* [Exercise objective]
A faithful copy is required: retype the records from their first line through the line with "mesh.materials.append(grey)", and omit the pictures.

* [Records for this exercise]
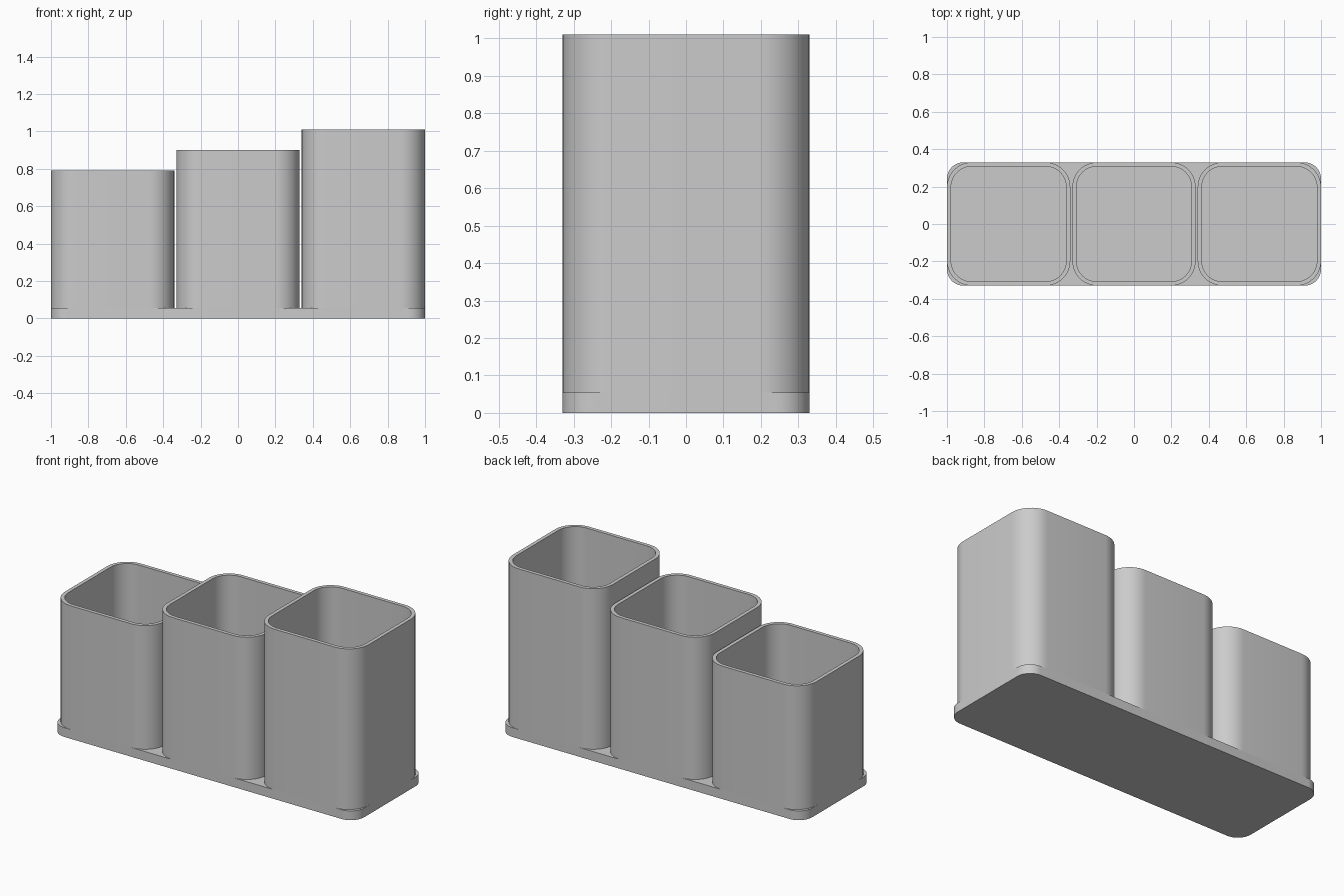
import bpy, bmesh
from math import cos, sin, pi

if "Cube" in bpy.data.objects:
    bpy.data.objects.remove(bpy.data.objects["Cube"], do_unlink=True)

MM = 2 / 182            # overall length is 182 mm
SIZE, GAP, WALL = 60 * MM, 1 * MM, 2 * MM
CUP_R, BASE_R = 12 * MM, 8 * MM
BASE_H, FLOOR = 5 * MM, 2 * MM
HEIGHTS = [72 * MM, 82 * MM, 92 * MM]
STEPS = 12

grey = bpy.data.materials.new("plain grey")
grey.use_nodes = True
colour = (0.6, 0.6, 0.6, 1)
grey.diffuse_color = colour
grey.node_tree.nodes["Principled BSDF"].inputs["Base Color"].default_value = colour


def ring(bm, cx, width, depth, radius, z):
    """Counter-clockwise rounded rectangle of vertices."""
    verts = []
    for q, (sx, sy) in enumerate([(1, 1), (-1, 1), (-1, -1), (1, -1)]):
        for i in range(STEPS + 1):
            a = (q + i / STEPS) * pi / 2
            verts.append(bm.verts.new((
                cx + sx * (width / 2 - radius) + radius * cos(a),
                sy * (depth / 2 - radius) + radius * sin(a), z)))
    return verts


def bridge(bm, low, high):
    n = len(low)
    for i in range(n):
        j = (i + 1) % n
        bm.faces.new((low[i], low[j], high[j], high[i]))


def finish(bm, name):
    bmesh.ops.recalc_face_normals(bm, faces=bm.faces[:])
    mesh = bpy.data.meshes.new(name)
    bm.to_mesh(mesh)
    bm.free()
    mesh.materials.append(grey)
    obj = bpy.data.objects.new(name, mesh)
    bpy.context.collection.objects.link(obj)
    return obj


def select_only(obj):
    bpy.ops.object.select_all(action='DESELECT')
    obj.select_set(True)
    bpy.context.view_layer.objects.active = obj


def block(name, cx, width, depth, radius, z0, z1):
    """Solid rounded block."""
    bm = bmesh.new()
    low = ring(bm, cx, width, depth, radius, z0)
    high = ring(bm, cx, width, depth, radius, z1)
    bridge(bm, low, high)
    bm.faces.new(low[::-1])
    bm.faces.new(high)
    return finish(bm, name)


def cup_wall(name, cx, top):
    """Hollow rounded square tube standing on the base."""
    bm = bmesh.new()
    inner = SIZE - 2 * WALL
    loops = [ring(bm, cx, SIZE, SIZE, CUP_R, BASE_H),
             ring(bm, cx, SIZE, SIZE, CUP_R, top),
             ring(bm, cx, inner, inner, CUP_R - WALL, top),
             ring(bm, cx, inner, inner, CUP_R - WALL, BASE_H)]
    for k in range(4):
        bridge(bm, loops[k], loops[(k + 1) % 4])
    return finish(bm, name)


# Shared base with a pocket under each cup
base = block("base", 0, 2, SIZE, BASE_R, 0, BASE_H)
parts = [base]
for k, (side, top) in enumerate(zip(("right", "middle", "left"), HEIGHTS)):
    cx = (k - 1) * (SIZE + GAP)
    inner = SIZE - 2 * WALL
    cutter = block("pocket_cutter", cx, inner, inner, CUP_R - WALL, FLOOR, 2 * BASE_H)
    cutter.hide_render = True
    cut = base.modifiers.new("pocket", 'BOOLEAN')
    cut.operation, cut.solver, cut.object = 'DIFFERENCE', 'EXACT', cutter
    select_only(base)
    bpy.ops.object.modifier_apply(modifier=cut.name)
    bpy.data.objects.remove(cutter, do_unlink=True)
    # Cup walls rise in steps towards the left
    parts.append(cup_wall(side + "_cup", cx, top))

# Smooth corners, crisp rims
for obj in parts:
    select_only(obj)
    bpy.ops.object.shade_smooth_by_angle(angle=pi / 6)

* [Result below]
import bpy, bmesh
from math import cos, sin, pi

if "Cube" in bpy.data.objects:
    bpy.data.objects.remove(bpy.data.objects["Cube"], do_unlink=True)

MM = 2 / 182            # overall length is 182 mm
SIZE, GAP, WALL = 60 * MM, 1 * MM, 2 * MM
CUP_R, BASE_R = 12 * MM, 8 * MM
BASE_H, FLOOR = 5 * MM, 2 * MM
HEIGHTS = [72 * MM, 82 * MM, 92 * MM]
STEPS = 12

grey = bpy.data.materials.new("plain grey")
grey.use_nodes = True
colour = (0.6, 0.6, 0.6, 1)
grey.diffuse_color = colour
grey.node_tree.nodes["Principled BSDF"].inputs["Base Color"].default_value = colour


def ring(bm, cx, width, depth, radius, z):
    """Counter-clockwise rounded rectangle of vertices."""
    verts = []
    for q, (sx, sy) in enumerate([(1, 1), (-1, 1), (-1, -1), (1, -1)]):
        for i in range(STEPS + 1):
            a = (q + i / STEPS) * pi / 2
            verts.append(bm.verts.new((
                cx + sx * (width / 2 - radius) + radius * cos(a),
                sy * (depth / 2 - radius) + radius * sin(a), z)))
    return verts


def bridge(bm, low, high):
    n = len(low)
    for i in range(n):
        j = (i + 1) % n
        bm.faces.new((low[i], low[j], high[j], high[i]))


def finish(bm, name):
    bmesh.ops.recalc_face_normals(bm, faces=bm.faces[:])
    mesh = bpy.data.meshes.new(name)
    bm.to_mesh(mesh)
    bm.free()
    mesh.materials.append(grey)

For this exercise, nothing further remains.